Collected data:
****************

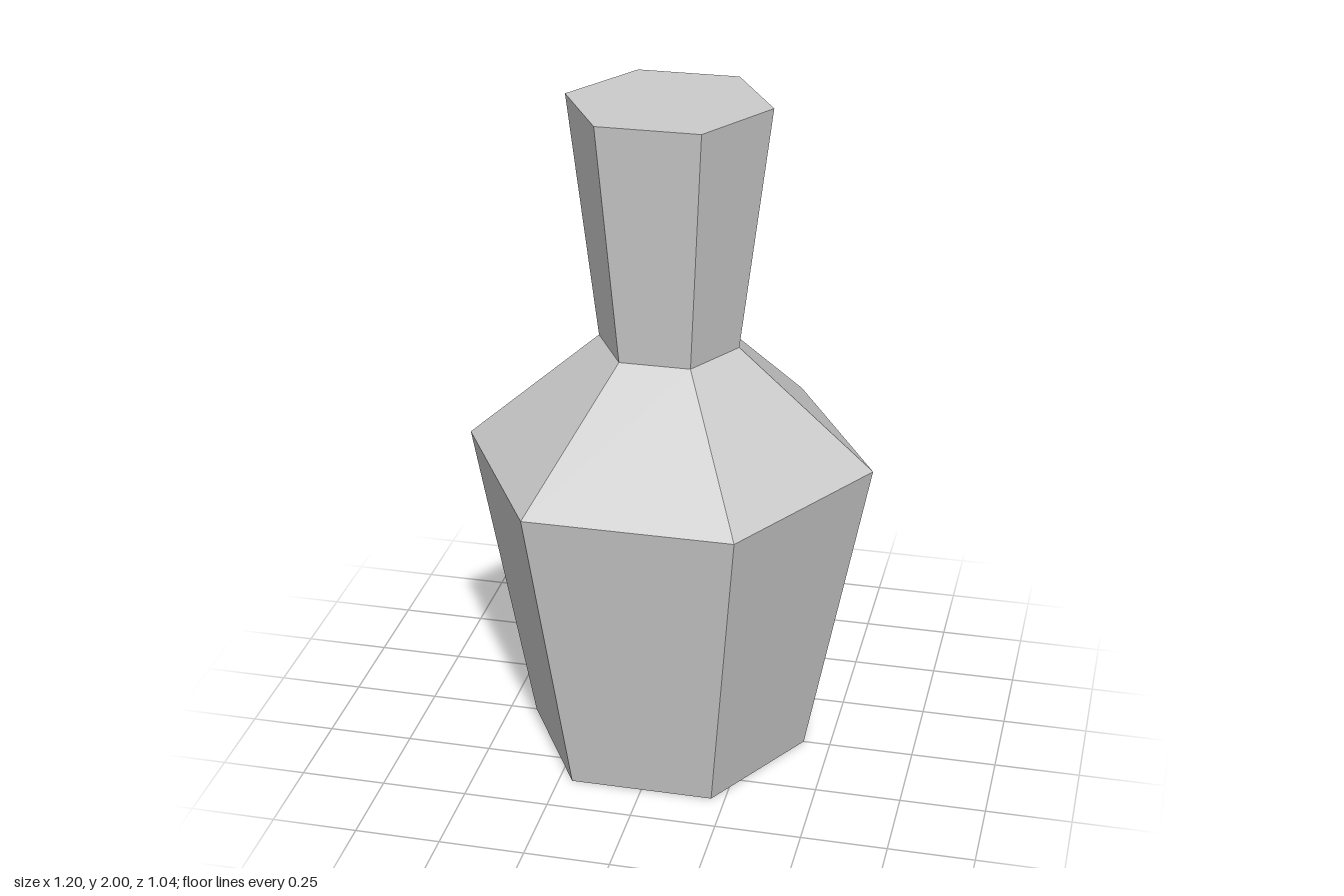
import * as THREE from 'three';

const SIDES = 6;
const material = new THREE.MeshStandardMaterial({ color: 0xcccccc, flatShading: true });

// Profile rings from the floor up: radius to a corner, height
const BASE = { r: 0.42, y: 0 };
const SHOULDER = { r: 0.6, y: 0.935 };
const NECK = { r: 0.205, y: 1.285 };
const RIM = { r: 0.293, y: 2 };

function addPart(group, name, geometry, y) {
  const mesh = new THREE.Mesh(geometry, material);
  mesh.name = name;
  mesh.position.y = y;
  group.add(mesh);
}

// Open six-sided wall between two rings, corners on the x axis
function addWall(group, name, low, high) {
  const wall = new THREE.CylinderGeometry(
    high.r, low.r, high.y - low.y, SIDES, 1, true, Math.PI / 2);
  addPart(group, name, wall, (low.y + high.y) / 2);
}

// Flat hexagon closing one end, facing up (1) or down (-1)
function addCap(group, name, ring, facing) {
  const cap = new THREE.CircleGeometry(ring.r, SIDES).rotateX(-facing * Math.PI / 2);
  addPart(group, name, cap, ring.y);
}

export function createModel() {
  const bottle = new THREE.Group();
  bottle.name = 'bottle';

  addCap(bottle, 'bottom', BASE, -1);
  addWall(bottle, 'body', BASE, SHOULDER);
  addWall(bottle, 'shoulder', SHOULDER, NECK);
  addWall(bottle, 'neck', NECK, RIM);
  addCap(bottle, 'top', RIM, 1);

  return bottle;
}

****************

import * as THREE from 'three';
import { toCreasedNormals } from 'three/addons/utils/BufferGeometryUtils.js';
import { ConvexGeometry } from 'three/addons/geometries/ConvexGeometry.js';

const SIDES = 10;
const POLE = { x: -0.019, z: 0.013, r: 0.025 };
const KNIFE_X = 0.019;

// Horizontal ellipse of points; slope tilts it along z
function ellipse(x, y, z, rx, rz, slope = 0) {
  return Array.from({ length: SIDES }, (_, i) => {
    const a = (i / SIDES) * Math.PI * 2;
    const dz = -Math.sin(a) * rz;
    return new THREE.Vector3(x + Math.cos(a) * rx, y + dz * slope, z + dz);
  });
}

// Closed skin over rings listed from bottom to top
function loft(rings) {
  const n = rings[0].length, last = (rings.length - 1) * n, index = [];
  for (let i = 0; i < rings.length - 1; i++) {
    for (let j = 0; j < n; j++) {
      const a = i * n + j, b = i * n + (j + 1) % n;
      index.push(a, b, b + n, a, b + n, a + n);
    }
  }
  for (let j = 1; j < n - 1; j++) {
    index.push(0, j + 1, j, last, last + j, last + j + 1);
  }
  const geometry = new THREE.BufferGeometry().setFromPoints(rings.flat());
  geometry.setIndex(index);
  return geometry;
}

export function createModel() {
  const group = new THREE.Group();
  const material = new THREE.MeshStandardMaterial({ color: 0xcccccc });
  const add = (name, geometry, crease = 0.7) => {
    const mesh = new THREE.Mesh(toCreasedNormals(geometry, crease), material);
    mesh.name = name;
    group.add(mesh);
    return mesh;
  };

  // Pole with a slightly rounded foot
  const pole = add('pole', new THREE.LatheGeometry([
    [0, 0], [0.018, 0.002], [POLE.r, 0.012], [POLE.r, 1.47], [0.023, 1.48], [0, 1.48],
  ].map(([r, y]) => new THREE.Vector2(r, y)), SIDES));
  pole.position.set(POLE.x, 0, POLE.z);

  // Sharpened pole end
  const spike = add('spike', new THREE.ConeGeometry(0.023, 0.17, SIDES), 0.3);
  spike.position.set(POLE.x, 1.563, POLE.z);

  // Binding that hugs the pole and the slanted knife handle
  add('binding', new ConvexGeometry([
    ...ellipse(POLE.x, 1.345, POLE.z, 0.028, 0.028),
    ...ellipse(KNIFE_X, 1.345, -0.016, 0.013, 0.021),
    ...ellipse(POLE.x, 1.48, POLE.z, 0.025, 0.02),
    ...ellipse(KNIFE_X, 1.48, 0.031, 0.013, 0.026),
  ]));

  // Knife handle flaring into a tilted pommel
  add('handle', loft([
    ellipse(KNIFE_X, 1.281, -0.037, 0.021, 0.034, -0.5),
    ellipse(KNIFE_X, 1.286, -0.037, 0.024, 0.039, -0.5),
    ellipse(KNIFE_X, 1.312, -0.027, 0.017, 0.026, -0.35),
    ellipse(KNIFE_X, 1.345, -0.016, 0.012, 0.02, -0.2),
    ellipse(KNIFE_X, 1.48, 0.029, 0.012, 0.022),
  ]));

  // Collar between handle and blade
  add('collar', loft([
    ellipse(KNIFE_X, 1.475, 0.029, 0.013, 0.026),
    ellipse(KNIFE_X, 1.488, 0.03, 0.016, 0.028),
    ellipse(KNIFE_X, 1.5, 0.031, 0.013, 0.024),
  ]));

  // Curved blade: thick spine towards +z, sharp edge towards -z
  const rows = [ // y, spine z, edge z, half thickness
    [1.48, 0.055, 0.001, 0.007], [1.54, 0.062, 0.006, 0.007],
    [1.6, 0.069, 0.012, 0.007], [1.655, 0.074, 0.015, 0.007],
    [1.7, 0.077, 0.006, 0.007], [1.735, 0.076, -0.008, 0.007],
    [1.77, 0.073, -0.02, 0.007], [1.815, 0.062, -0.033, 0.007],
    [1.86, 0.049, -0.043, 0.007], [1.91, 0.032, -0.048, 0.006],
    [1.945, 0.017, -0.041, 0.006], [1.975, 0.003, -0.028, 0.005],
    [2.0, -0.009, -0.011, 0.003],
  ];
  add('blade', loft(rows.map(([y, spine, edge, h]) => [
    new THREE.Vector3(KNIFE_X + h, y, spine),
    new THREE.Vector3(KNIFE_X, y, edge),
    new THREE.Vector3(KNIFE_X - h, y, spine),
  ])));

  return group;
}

****************

> [ACTION ITEM] Scan the entries for lines holding the string "return", then copy every one of them.

> [ANSWER BELOW]
  return bottle;
  return Array.from({ length: SIDES }, (_, i) => {
    return new THREE.Vector3(x + Math.cos(a) * rx, y + dz * slope, z + dz);
  return geometry;
    return mesh;
  return group;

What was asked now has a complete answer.